Londoners headed to the polls yesterday to elect a mayor.
In the ranks of the hopefuls is Nims Obunge, a Nigerian pastor and politician who prefers to focus on aspiration over the history of the black experience.
His work with gang members and violent offenders has convinced him that nothing will change without a systemic approach to the root causes of crime.
A graduate of Political Science from the University of Jos, Nigeria, Obunge has worked in the UK for well over 30 years.
Obunge is one of three candidates running independently of party politics.
He has set out a four-point strategy for safer communities, affordable transport and housing, prosperous business, and healthy, green living.
He is a director in fintech and has worked in criminal justice on tackling violent crime, and was also a board member on the London Criminal Justice Partnership.
In 2014, in his role as chief executive of the Peace Alliance, he worked with New Scotland Yard on its handling of the killing of Mark Duggan, which sparked riots across the country.
‘I have buried young Londoners killed on our streets,’ he said in a report by MetroUk. ‘I have not been a politician, but I now believe London needs new leadership.’
In an interview with AfricaReport, when asked how he hopes to justify his role as a servant of an institution that was involved in colonialism, imperialism and slavery, he said, “The history of the black experience has painfully revealed the base nature of our humanity. Slavery, colonialism and imperialism must never be forgotten as eras of cruelty and total violations of fundamental human rights.

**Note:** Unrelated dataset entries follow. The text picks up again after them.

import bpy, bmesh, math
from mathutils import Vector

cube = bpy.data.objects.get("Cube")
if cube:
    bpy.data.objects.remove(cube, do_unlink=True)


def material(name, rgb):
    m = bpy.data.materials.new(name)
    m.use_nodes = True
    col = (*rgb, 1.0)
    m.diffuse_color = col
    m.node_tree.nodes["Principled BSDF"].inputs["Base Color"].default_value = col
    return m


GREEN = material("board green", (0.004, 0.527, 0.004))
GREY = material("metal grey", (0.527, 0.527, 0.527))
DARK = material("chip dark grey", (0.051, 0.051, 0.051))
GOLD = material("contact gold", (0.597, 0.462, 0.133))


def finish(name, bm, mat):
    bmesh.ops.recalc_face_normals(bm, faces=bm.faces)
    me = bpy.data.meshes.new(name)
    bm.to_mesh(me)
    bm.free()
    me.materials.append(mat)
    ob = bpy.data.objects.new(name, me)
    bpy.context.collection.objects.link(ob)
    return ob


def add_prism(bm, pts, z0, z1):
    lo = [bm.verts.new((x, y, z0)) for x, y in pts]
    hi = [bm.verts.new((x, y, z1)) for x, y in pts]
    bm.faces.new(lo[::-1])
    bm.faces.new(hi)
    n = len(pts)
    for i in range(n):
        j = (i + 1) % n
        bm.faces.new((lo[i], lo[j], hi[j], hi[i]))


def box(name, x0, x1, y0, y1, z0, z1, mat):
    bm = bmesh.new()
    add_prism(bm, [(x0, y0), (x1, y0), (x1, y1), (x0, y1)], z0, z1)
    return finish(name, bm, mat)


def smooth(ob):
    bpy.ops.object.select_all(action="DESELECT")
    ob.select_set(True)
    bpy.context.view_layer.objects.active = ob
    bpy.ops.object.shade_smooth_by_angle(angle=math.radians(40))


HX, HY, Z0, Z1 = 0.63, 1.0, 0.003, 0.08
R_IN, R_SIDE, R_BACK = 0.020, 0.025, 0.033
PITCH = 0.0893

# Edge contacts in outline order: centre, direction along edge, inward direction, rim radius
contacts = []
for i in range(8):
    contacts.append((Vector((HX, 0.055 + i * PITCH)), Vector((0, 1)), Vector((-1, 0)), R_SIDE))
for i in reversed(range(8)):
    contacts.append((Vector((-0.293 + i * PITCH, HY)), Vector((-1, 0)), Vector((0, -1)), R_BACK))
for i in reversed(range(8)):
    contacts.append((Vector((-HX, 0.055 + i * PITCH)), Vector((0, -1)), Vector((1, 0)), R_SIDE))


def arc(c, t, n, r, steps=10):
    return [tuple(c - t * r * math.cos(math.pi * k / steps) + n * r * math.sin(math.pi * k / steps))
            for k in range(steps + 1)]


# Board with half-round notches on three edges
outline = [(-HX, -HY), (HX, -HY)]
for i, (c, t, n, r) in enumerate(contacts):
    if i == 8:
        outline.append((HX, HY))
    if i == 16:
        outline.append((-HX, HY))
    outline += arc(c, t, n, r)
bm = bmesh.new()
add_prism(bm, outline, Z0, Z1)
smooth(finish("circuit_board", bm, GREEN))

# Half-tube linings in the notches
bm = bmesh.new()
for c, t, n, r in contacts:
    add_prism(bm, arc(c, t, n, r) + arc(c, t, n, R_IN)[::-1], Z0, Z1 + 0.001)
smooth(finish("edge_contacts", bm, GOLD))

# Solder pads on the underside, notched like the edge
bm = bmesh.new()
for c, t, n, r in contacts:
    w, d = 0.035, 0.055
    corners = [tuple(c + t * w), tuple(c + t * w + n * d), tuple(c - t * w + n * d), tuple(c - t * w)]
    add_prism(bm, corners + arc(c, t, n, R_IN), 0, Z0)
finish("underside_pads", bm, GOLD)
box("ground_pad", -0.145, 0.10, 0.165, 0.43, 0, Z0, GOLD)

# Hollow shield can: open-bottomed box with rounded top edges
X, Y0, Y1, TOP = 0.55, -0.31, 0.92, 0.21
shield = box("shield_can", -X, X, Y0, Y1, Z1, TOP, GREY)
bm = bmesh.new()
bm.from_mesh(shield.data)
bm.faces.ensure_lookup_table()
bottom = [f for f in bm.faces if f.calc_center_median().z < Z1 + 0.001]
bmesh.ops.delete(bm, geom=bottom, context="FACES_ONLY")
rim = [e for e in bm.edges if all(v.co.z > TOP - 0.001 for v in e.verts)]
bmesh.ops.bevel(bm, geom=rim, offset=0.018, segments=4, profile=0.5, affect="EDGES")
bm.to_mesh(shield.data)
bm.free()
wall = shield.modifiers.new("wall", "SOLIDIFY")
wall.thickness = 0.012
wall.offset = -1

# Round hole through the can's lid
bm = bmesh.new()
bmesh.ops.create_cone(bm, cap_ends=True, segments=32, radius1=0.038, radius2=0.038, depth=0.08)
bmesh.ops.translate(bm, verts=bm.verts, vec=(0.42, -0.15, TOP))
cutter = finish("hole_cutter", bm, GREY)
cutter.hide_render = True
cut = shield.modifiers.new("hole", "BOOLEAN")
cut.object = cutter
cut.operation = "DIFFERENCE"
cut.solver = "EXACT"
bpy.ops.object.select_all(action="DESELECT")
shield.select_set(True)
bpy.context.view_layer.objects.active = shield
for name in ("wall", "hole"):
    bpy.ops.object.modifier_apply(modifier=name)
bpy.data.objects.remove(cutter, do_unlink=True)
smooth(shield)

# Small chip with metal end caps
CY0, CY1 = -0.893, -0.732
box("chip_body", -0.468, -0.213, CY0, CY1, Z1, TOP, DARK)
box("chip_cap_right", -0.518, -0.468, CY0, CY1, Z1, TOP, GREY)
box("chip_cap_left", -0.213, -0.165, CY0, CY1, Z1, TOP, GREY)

“However, having graduated in Political Science from a Nigerian university (Jos) and worked in the UK for well over 30 years, I am convinced that the future can only be grasped when we glance and learn through the rear and side mirrors of our past, whilst maintaining a clear and focussed view on the road ahead, through the front windscreen. This is the way for each of us to navigate ourselves toward an aspirational future for today and tomorrow.”
Local media say a final result in the mayoral election is not anticipated until the afternoon of Saturday, May 8, at the earliest, but a Sunday result is also expected.
SaharaReporters, New York